Next day’s dinner offered “Pork Roast with Gravy.” The pork was overcooked; the gravy stuck to the plate and wouldn’t budge.

George’s appetite had returned. Time for action.


Deviled Eggs
Chicken Breast with Rosemary Broiled over Bread
Chickpea Salad
Dessert: Wedge of Camembert

I hadn’t made deviled eggs in decades and realized, once again, how terrific eggs are. I buy mine at the farmer’s market and don’t worry about the bad wrap they have received. The chicken could have been warmer. It didn’t really matter because this was more of a picnic than a formal dinner. I brought colorful plastic plates, attractive paper napkins, and regular cutlery.

Recipe: Chicken Breast

½ large chicken breast with skin, boned, cut in two portions
Olive oil
Salt and pepper
Some lemon juice
2 sprigs fresh rosemary leaves, finely chopped
2 slices of bread

Preheat the broiler.
Line the broiler with aluminum foil. Trim the bread to fit the chicken pieces (I used Pane Francese), and brush the top of the bread with olive oil. Brush the chicken breasts with oil, season with salt and pepper, dab with some of the lemon juice and sprinkle with half of the rosemary. Place the chicken breast, skin side down, on top of the bread. Broil for 10 minutes
Turn the chicken, skin side up, brush with additional lemon oil and remaining rosemary. Broil for an additional 8 minutes.

When the chicken had cooled slightly, I wrapped them in aluminum foil and packed our dinner into a basket and took it to the hospital.

“Too bad, we can’t have some wine,” said George.

I knew he felt better.

September 1, 2010

Too Hot to Cook? Get out of the
Kitchen and into Beef Carpaccio.

In restaurant jargon there is an expression: “If it’s too hot in the kitchen, get out.” Meaning, if you can’t work in a professional kitchen, it’s not for you. After days of sweltering heat, that’s exactly how I felt.

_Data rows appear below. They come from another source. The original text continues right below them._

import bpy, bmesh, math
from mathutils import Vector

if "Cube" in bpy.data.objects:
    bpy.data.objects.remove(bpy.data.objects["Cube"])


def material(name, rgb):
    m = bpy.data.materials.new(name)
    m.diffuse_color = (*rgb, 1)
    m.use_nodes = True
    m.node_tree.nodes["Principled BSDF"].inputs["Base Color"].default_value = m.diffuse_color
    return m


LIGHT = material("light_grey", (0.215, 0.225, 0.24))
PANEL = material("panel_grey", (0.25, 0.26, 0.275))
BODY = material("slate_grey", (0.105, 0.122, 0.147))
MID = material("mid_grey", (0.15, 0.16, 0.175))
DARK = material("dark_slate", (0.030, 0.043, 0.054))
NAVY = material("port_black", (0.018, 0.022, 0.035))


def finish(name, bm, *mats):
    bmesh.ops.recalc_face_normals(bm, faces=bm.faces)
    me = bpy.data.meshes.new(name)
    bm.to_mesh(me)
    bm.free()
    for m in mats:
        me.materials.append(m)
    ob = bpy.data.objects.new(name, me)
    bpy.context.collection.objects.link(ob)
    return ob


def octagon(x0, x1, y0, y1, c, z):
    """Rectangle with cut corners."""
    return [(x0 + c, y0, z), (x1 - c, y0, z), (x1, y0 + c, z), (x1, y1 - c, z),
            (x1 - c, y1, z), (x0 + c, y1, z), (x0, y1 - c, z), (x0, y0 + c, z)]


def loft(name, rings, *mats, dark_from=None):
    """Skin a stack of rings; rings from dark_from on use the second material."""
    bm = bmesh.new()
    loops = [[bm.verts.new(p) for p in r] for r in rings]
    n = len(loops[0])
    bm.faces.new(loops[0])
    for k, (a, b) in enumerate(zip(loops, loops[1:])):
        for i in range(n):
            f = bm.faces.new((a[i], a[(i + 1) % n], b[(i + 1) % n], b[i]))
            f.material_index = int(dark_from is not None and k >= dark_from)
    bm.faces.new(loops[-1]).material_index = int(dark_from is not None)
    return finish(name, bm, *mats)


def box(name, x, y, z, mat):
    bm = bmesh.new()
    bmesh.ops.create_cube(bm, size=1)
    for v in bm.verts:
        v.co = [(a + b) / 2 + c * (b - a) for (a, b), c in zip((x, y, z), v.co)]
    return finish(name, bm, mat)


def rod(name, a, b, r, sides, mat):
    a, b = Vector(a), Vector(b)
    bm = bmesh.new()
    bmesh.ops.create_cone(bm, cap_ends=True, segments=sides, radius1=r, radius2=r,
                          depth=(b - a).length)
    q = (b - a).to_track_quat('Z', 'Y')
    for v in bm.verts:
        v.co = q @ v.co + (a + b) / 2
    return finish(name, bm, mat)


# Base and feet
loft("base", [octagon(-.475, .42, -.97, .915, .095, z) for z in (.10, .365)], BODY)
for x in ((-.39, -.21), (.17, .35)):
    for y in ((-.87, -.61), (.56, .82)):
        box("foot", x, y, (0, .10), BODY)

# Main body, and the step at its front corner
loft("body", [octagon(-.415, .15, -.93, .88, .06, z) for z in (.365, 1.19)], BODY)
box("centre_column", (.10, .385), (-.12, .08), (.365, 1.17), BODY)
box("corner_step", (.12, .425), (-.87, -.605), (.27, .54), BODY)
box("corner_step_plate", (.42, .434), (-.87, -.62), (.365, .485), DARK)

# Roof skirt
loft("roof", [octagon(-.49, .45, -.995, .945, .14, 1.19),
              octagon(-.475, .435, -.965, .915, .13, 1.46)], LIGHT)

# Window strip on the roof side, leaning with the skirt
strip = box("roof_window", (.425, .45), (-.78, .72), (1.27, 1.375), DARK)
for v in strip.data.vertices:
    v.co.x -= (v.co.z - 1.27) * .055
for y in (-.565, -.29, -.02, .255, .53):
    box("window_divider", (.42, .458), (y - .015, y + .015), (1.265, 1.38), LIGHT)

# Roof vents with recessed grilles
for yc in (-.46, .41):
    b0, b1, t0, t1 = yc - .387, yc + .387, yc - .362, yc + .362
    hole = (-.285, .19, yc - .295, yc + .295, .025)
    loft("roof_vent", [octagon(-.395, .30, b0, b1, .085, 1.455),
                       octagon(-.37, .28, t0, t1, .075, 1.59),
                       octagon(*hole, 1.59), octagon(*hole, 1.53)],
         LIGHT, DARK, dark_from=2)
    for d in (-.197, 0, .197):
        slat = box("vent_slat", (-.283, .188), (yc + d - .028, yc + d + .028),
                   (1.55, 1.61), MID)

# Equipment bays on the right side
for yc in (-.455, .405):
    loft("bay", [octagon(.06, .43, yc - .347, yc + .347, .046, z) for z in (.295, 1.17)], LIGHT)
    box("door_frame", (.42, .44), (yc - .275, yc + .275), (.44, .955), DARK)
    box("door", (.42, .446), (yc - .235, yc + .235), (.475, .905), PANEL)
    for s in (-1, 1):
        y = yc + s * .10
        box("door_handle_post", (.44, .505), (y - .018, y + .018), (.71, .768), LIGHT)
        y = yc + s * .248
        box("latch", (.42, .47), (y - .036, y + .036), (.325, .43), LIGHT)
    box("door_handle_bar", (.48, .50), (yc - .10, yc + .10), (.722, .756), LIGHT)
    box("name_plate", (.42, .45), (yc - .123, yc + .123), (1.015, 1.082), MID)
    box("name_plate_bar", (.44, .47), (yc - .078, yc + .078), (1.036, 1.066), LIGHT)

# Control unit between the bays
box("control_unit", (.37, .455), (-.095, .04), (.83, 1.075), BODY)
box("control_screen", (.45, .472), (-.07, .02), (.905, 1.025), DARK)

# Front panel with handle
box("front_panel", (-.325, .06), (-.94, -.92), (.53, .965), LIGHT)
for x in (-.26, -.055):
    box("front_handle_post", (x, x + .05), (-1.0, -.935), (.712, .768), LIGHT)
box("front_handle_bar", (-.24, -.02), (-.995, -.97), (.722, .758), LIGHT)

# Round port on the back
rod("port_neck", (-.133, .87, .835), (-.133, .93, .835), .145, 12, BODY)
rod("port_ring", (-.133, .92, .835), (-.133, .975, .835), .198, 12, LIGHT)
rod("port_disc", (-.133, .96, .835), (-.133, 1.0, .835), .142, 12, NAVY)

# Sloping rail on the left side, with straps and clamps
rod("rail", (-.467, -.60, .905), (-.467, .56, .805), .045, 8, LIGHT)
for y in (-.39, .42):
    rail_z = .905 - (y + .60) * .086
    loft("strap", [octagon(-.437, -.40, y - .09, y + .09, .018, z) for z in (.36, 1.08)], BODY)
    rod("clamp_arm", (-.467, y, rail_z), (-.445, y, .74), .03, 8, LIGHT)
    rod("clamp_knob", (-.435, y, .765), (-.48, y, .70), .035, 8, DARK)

I got out of the kitchen and into Beef Carpaccio. However, beef carpaccio cannot be bought at the spur of the moment because the beef has to be frozen first, thinly sliced, and brought up to room temperature. Ottomanelli had my order ready the next day.


Beef Carpaccio with Pecorino Gran Cru
Small grape tomatoes
Thyme-cured, pitted green olives
French dried figs
Wedge of Fontina
Wine: Txomin Etxaniz Getariako Txakolina
Dessert: Ben & Jerry’s Cherry Garcia

I lightly brushed the paper thin beef slices with olive oil, added a touch of lemon juice, shaved Pecorino Gran Cu over it, and wrapped the whole thing over the Grissini. Since George doesn’t care for Grissini, I rolled his carpaccio into small packages and secured them with toothpicks. I placed these on a long platter, together with the tiny tomatoes, green olives, French figs, and wedges of cheese.

“Looks great,” said George.

Tasted even better.

Don't ask me to pronouce the name of this libation. But, this exuberant, youthful Basque wine, with a light spritz, added to the enjoyment of this perfect hot weather meal.